[Stored data]
____

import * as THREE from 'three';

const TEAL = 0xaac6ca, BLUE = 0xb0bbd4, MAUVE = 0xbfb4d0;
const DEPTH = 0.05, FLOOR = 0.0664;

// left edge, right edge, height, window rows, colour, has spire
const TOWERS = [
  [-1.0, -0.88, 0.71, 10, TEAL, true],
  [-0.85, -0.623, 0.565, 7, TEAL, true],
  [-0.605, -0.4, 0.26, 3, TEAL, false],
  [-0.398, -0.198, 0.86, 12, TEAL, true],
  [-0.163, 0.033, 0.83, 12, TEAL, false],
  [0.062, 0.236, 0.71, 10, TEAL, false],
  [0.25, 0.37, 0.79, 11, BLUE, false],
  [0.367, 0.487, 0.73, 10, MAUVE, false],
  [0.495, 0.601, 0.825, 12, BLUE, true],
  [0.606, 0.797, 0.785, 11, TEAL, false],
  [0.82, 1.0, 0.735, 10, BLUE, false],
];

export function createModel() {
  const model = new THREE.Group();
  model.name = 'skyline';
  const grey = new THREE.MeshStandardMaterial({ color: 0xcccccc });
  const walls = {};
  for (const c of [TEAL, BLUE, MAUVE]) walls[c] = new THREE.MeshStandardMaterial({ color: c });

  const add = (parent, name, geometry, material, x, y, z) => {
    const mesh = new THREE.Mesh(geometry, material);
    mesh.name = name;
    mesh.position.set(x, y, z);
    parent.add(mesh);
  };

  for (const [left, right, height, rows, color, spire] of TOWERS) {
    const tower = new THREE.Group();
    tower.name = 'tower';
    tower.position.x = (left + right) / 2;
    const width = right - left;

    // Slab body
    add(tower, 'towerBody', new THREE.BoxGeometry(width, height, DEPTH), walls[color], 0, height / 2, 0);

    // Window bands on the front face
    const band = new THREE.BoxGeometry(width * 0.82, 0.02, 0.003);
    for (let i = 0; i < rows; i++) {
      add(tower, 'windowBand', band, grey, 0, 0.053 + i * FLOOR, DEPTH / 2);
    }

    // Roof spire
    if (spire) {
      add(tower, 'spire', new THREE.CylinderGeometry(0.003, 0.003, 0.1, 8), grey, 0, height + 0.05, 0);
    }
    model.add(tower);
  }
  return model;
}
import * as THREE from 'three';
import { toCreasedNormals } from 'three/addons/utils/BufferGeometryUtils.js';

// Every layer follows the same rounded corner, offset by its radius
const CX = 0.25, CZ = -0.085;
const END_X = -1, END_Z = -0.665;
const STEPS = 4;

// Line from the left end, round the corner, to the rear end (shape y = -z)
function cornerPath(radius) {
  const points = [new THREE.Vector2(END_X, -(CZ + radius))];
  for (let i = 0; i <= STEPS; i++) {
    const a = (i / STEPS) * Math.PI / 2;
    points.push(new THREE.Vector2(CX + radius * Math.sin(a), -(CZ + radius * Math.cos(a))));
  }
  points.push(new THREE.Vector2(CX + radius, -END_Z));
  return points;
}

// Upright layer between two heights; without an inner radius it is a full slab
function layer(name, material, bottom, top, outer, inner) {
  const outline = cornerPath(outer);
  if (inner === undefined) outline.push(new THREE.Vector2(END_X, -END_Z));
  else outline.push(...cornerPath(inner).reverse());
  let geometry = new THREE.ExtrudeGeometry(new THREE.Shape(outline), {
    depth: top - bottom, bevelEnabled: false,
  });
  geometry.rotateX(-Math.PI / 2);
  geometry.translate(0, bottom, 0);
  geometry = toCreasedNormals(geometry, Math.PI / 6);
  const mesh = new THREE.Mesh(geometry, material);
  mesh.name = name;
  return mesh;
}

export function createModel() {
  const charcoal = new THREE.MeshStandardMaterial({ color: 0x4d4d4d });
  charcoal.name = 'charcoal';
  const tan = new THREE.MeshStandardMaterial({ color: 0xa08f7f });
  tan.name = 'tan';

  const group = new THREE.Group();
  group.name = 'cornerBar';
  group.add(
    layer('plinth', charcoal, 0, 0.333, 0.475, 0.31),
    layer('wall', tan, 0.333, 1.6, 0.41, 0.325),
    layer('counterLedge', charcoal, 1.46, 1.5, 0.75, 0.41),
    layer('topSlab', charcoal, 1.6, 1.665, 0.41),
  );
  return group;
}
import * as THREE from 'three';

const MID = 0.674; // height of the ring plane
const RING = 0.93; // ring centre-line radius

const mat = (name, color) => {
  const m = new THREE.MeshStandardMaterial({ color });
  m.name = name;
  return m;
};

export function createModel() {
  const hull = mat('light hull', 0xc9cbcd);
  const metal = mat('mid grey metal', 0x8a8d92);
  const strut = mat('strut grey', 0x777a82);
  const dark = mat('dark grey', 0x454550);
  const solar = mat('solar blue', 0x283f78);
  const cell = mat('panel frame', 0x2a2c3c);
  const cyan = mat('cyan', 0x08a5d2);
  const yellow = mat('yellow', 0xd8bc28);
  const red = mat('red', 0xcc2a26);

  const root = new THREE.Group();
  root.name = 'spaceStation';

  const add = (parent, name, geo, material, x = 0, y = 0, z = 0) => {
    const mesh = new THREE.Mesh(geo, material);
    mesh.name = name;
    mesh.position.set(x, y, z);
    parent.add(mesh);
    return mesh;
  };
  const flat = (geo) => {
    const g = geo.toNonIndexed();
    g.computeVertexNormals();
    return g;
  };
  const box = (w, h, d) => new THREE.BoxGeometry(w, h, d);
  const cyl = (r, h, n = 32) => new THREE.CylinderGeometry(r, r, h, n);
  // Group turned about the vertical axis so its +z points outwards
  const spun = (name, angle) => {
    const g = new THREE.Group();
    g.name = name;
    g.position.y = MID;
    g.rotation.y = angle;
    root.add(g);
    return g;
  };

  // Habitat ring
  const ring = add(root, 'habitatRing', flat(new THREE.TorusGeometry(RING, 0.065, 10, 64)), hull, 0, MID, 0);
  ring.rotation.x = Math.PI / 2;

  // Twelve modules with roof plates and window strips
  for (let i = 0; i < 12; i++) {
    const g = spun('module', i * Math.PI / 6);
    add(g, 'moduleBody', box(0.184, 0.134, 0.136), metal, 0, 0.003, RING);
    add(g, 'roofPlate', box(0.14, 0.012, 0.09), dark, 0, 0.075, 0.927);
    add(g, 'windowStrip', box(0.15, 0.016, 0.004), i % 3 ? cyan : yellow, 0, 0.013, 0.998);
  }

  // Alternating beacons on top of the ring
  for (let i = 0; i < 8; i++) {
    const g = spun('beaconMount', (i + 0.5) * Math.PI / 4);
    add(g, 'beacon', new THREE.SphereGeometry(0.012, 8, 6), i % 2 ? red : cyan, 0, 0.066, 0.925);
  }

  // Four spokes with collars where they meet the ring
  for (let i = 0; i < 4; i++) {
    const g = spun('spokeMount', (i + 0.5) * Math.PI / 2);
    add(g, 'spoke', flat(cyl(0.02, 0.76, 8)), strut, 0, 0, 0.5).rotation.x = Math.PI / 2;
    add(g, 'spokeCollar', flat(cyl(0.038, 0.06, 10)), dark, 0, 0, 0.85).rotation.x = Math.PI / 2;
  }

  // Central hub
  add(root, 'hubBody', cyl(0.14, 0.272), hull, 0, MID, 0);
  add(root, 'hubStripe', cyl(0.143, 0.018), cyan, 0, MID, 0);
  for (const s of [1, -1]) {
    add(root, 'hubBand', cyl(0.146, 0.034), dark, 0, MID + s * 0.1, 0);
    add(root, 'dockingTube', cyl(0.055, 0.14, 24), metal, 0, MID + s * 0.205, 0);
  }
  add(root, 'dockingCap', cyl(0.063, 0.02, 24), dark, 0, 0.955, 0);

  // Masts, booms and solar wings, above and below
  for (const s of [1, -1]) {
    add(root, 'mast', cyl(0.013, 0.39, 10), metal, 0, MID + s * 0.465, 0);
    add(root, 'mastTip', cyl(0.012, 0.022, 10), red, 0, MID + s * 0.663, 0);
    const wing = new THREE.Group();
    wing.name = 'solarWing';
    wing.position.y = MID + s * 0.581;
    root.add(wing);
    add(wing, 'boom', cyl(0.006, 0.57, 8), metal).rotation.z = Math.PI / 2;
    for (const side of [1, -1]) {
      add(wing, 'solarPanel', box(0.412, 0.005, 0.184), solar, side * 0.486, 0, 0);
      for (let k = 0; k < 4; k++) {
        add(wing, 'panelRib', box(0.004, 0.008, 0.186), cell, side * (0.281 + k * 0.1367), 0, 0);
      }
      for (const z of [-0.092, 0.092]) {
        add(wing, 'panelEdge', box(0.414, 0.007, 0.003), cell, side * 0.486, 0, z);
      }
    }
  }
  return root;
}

____

What the task asks — A single number is the answer here: how many lines above carry the string "return"?

Response area — 9